| ACTIVITY |
Say, as a bare number, how many lines of the listing hold "materials".
-.-.-
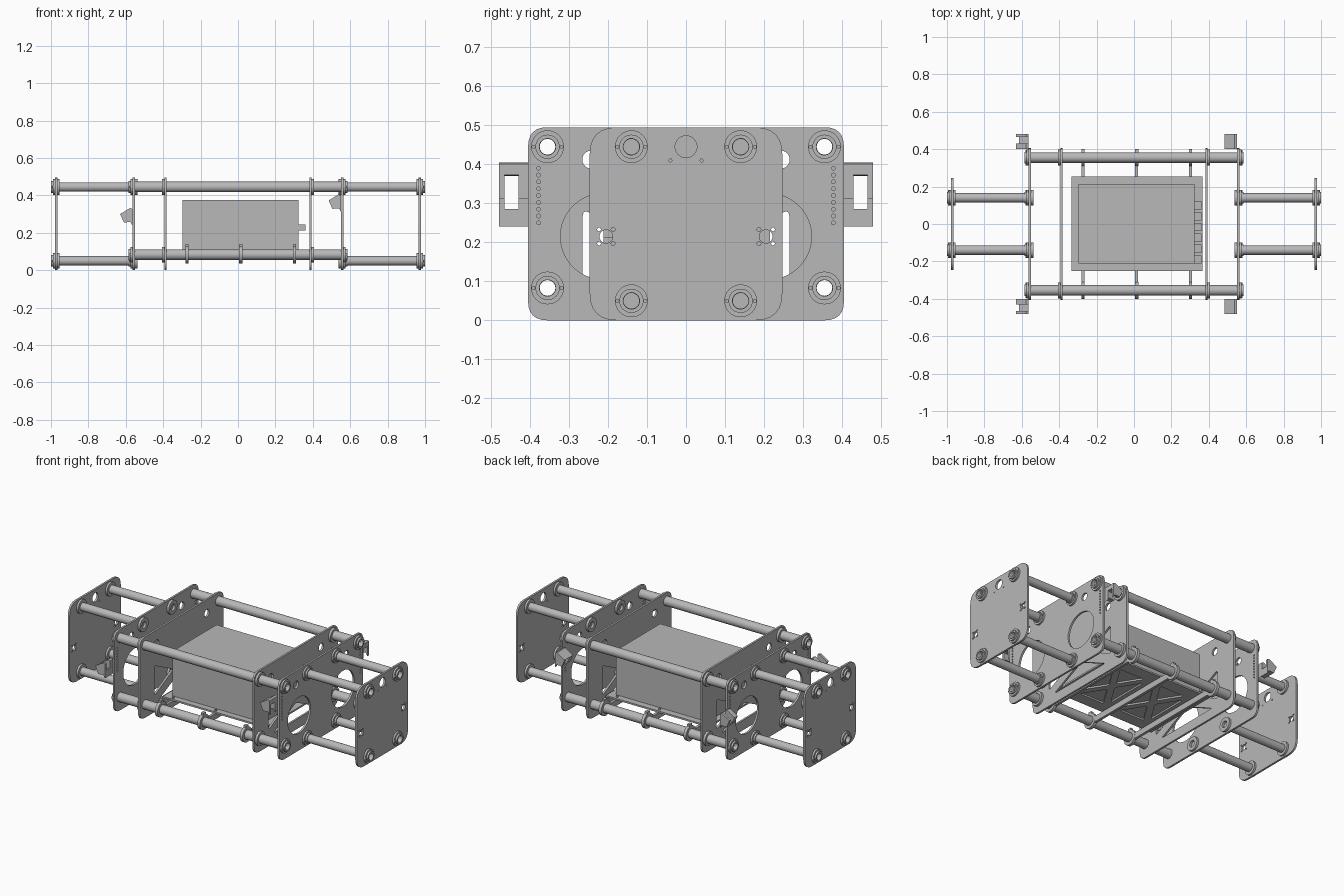
import bpy
from math import cos, sin, pi
from mathutils import Matrix, Vector

cube = bpy.data.objects.get("Cube")
if cube:
    bpy.data.objects.remove(cube)

grey = bpy.data.materials.new("plain grey")
grey.use_nodes = True
colour = (0.48, 0.48, 0.48, 1)
grey.diffuse_color = colour
grey.node_tree.nodes["Principled BSDF"].inputs["Base Color"].default_value = colour

# Sheet orientations: drawn in YZ, XZ or XY
FACE_X = Matrix(((0, 0, 1, 0), (1, 0, 0, 0), (0, 1, 0, 0), (0, 0, 0, 1)))
FACE_Y = Matrix(((1, 0, 0, 0), (0, 0, -1, 0), (0, 1, 0, 0), (0, 0, 0, 1)))
FACE_Z = Matrix.Identity(4)


def circle(u, v, r, n=32):
    return [(u + r * cos(2 * pi * i / n), v + r * sin(2 * pi * i / n)) for i in range(n)]


def rounded(corners, r, steps=6):
    """Polygon with softened corners."""
    out = []
    pts = [Vector(c) for c in corners]
    for i, p in enumerate(pts):
        a = p + (pts[i - 1] - p).normalized() * r
        b = p + (pts[(i + 1) % len(pts)] - p).normalized() * r
        for s in range(steps + 1):
            t = s / steps
            out.append(tuple(a * (1 - t) ** 2 + p * 2 * t * (1 - t) + b * t * t))
    return out


def rect(u0, u1, v0, v1):
    return [(u0, v0), (u1, v0), (u1, v1), (u0, v1)]


def sheet(name, loops, facing, lo, hi):
    """Extruded outline (first loop) with holes (other loops)."""
    cu = bpy.data.curves.new(name, 'CURVE')
    cu.dimensions = '2D'
    cu.fill_mode = 'BOTH'
    cu.extrude = (hi - lo) / 2
    for loop in loops:
        sp = cu.splines.new('POLY')
        sp.points.add(len(loop) - 1)
        for q, (u, v) in zip(sp.points, loop):
            q.co = (u, v, 0, 1)
        sp.use_cyclic_u = True
    tmp = bpy.data.objects.new(name, cu)
    bpy.context.scene.collection.objects.link(tmp)
    dg = bpy.context.evaluated_depsgraph_get()
    me = bpy.data.meshes.new_from_object(tmp.evaluated_get(dg))
    bpy.data.objects.remove(tmp)
    bpy.data.curves.remove(cu)
    mid = (lo + hi) / 2 * (-1 if facing is FACE_Y else 1)
    me.transform(facing @ Matrix.Translation((0, 0, mid)))
    me.materials.clear()
    me.materials.append(grey)
    ob = bpy.data.objects.new(name, me)
    bpy.context.scene.collection.objects.link(ob)
    bpy.ops.object.select_all(action='DESELECT')
    ob.select_set(True)
    bpy.context.view_layer.objects.active = ob
    bpy.ops.object.shade_smooth_by_angle(angle=0.6)
    return ob


def ring(name, y, z, r, hole, x0, x1):
    return sheet(name, [circle(y, z, r), circle(y, z, hole)], FACE_X, min(x0, x1), max(x0, x1))


SIDES = (-1, 1)
outer_spots = [(s * 0.14, z) for s in SIDES for z in (0.05, 0.445)]
main_spots = [(s * 0.355, z) for s in SIDES for z in (0.083, 0.445)]
END, MID, INNER, T = 0.972, 0.557, 0.387, 0.006


def clamp(name, y, z, x, out):
    """Round clamp on one face of a plate: flange, split collar, two screws."""
    face = x + out * T
    ring(name + "_flange", y, z, 0.042, 0.021, face, face + out * 0.011)
    ring(name + "_collar", y, z, 0.031, 0.021, face + out * 0.011, face + out * 0.022)
    for s in SIDES:
        sheet(name + "_screw", [circle(y + s * 0.036, z, 0.005, 12)], FACE_X,
              min(face, face + out * 0.016), max(face, face + out * 0.016))


# End plates: tube holes, top hole, hub holes
for s in SIDES:
    holes = [circle(y, z, 0.021) for y, z in outer_spots] + [circle(0, 0.445, 0.028)]
    for k in SIDES:
        holes.append(circle(k * 0.04, 0.41, 0.004, 10))
        holes.append(circle(k * 0.205, 0.215, 0.017))
        for a in SIDES:
            for b in SIDES:
                holes.append(circle(k * 0.205 + a * 0.018, 0.215 + b * 0.018, 0.005, 10))
    body = rounded(rect(-0.247, 0.247, 0, 0.495), 0.07)
    sheet("end_plate", [body] + holes, FACE_X, s * END - T, s * END + T)

# Middle plates: two large openings, corner holes, rows of small holes
body = rounded(rect(-0.405, 0.405, 0, 0.495), 0.05)
for s in SIDES:
    holes = [circle(y, z, 0.021) for y, z in main_spots]
    for k in SIDES:
        holes.append(circle(k * 0.212, 0.215, 0.11, 48))
        holes.append(circle(k * 0.243, 0.412, 0.023))
        holes += [circle(k * 0.378, 0.25 + i * 0.0175, 0.005, 10) for i in range(9)]
    sheet("middle_plate", [body] + holes, FACE_X, s * MID - T, s * MID + T)

# Inner plates: braced triangular openings
for s in SIDES:
    holes = [circle(y, z, 0.021) for y, z in main_spots]
    for k in SIDES:
        holes.append(circle(k * 0.243, 0.412, 0.023))
        holes.append(rounded([(k * 0.265, 0.10), (k * 0.265, 0.285), (k * 0.08, 0.193)], 0.02))
    holes.append(rounded([(-0.22, 0.06), (0.22, 0.06), (0, 0.165)], 0.02))
    sheet("inner_plate", [body] + holes, FACE_X, s * INNER - T, s * INNER + T)

# Long tubes with clamps on the middle and inner plates
for y, z in main_spots:
    ring("long_tube", y, z, 0.028, 0.02, -0.565, 0.565)
    for s in SIDES:
        clamp("middle_clamp", y, z, s * MID, s)
        ring("inner_clamp", y, z, 0.042, 0.027, s * (INNER + T), s * (INNER + 0.02))

# Short outer tubes with clamps at both ends
for y, z in outer_spots:
    for s in SIDES:
        ring("outer_tube", y, z, 0.025, 0.02, s * (MID + T), s * (END + T))
        clamp("end_clamp", y, z, s * END, s)
        ring("end_inner_clamp", y, z, 0.042, 0.024, s * (END - T), s * (END - 0.018))
        clamp("outer_root_clamp", y, z, s * MID, s)
        ring("outer_root_washer", y, z, 0.042, 0.02, s * (MID - T), s * (MID - 0.02))

# Cross bars with rings hugging the lower tubes
bar_spots = (-0.273, 0.014, 0.302)
for x in bar_spots:
    sheet("cross_bar", [rect(-0.32, 0.32, 0.058, 0.094)], FACE_X, x - 0.008, x + 0.008)
    for s in SIDES:
        ring("bar_ring", s * 0.355, 0.083, 0.046, 0.027, x - 0.009, x + 0.009)
        sheet("bar_ring_tab", [rect(s * 0.355 - 0.012, s * 0.355 + 0.012, 0.125, 0.14)],
              FACE_X, x - 0.009, x + 0.009)
        sheet("tray_bolt", [circle(x, s * 0.235, 0.007, 12)], FACE_Z, 0.09, 0.112)

# Tray with two cross-braced windows
windows = []
for cx in (-0.13, 0.16):
    for k in SIDES:
        windows.append(rounded([(cx - 0.085, k * 0.175), (cx + 0.085, k * 0.175), (cx, k * 0.04)], 0.015))
        windows.append(rounded([(cx + k * 0.11, -0.14), (cx + k * 0.11, 0.14), (cx + k * 0.02, 0)], 0.015))
sheet("tray", [rect(-0.335, 0.365, -0.25, 0.255)] + windows, FACE_Z, 0.094, 0.104)

# Main box and its row of connectors
sheet("main_box", [rect(-0.296, 0.323, -0.212, 0.215)], FACE_Z, 0.104, 0.375)
for i in range(6):
    y = 0.1 - i * 0.058
    sheet("connector", [rect(0.323, 0.362, y - 0.022, y + 0.022)], FACE_Z, 0.213, 0.243)

# Tilted side brackets: two cheeks with a bridge between them
cheek = [(-0.63, 0.30), (-0.578, 0.332), (-0.565, 0.328), (-0.565, 0.24), (-0.575, 0.258), (-0.61, 0.255)]
low_bridge = [(-0.615, 0.27), (-0.565, 0.285), (-0.565, 0.24), (-0.575, 0.258), (-0.61, 0.255)]
high_bridge = [(-0.63, 0.30), (-0.578, 0.332), (-0.565, 0.328), (-0.565, 0.30), (-0.59, 0.297)]
for dx, dz, bridge in ((0, 0, low_bridge), (1.115, 0.073, high_bridge)):
    for s in SIDES:
        for part, shape, a, b in (("cheek", cheek, 0.4, 0.43), ("cheek", cheek, 0.465, 0.48),
                                  ("bridge", bridge, 0.43, 0.465)):
            sheet("side_bracket_" + part, [[(u + dx, v + dz) for u, v in shape]],
                  FACE_Y, min(s * a, s * b), max(s * a, s * b))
-.-.-
| RESPONSE TO THE TASK |
3